In 1997, the Bureau of Labor Statistics reported that more than 28 million school-age children have parents who work outside the home. In an April 2000 letter from Attorney General Janet Reno and Secretary of Education Richard W. Riley, they estimate that at least 5 million “latchkey” children come home to empty houses.  Today millions of children return to an empty home after school. When school bells ring, the anxiety for parents often just begins. They worry about whether their children are safe and whether they are susceptible to drugs and crime. In response to this pressing concern, many communities have created after-school programs to keep children and youth out of trouble and engaged in activities that help them learn.


Facts

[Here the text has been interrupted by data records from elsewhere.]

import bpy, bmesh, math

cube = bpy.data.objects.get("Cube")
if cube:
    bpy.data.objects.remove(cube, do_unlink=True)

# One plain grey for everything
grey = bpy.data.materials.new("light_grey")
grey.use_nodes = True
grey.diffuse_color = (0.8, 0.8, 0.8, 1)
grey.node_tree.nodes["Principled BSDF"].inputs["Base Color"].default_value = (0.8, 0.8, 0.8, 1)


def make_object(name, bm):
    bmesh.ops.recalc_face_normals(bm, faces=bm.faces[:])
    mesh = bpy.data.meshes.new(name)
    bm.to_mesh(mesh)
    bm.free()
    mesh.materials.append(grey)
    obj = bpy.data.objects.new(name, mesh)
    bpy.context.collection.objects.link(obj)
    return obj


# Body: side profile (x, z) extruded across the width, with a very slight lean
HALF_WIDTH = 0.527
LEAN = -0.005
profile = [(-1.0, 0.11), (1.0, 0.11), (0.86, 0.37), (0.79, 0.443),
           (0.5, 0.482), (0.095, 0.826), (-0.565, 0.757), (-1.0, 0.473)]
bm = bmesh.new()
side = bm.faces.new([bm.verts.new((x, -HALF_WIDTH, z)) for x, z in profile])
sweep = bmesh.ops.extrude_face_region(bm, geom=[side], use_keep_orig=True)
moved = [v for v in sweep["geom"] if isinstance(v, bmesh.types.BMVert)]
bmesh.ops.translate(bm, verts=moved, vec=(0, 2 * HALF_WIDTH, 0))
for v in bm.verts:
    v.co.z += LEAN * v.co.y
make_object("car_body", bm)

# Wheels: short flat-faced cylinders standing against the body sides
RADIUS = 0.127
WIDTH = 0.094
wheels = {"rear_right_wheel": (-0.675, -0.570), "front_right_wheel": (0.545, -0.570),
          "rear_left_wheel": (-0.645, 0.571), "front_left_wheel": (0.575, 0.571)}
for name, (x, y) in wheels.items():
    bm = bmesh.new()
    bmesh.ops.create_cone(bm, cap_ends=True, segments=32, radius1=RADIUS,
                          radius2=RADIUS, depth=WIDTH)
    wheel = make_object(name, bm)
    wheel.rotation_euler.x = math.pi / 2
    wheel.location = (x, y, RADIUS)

  • 28% of U.S. children live with a single working parent or two working parents.
  • 78% of mothers with 6-13 year olds work full-time.
  • 35% of school-age children are left on their own after school from the time they are twelve.
  • More than 15 million children are unsupervised from 3-8 pm; during these hours violent juvenile crime triples.
  • Children in self-care or under the care of siblings experience greater fear of accidents and crimes.
  • Children without supervision are more bored, more likely to engage in risk-taking behaviors and drug and alcohol use, and are more often the victims of accidents and abuse.

Mentoring helps young people, especially at-risk youth, succeed


  • More than three quarters (76 percent) of at-risk young adults who had a mentor aspire to enroll in and graduate from college versus half (56 percent) of at-risk young adults who had no mentor.
  • At-risk young adults with mentors are also more likely to be enrolled in college than those without a mentor (45 percent of all at-risk youth with a mentor are enrolled in some type of postsecondary education as opposed to 29 percent of at-risk youth who are enrolled but never had a mentor).
  • At-risk young adults with a mentor are more likely to report participating regularly in sports or extracurricular activities (67 percent of at-risk youth with mentors compared to 37 percent of those without them).
  • At-risk young adults with a mentor are more likely to hold a leadership position in a club, sports team, school council, or another group (51 percent versus 22).
  • At-risk young adults with a mentor are more likely to volunteer regularly in their communities (48 percent versus 27).

Availability of Mentors

  • One in three young people do not have a mentor. The rates are even higher for at-risk youth.
  • Nationwide - approximately 16 million youth, including 9 million at-risk youth, will graduate high school without ever having a mentor.
  • The mentoring needs of youth who demonstrate the early signs of falling off track to graduate are not being fully met.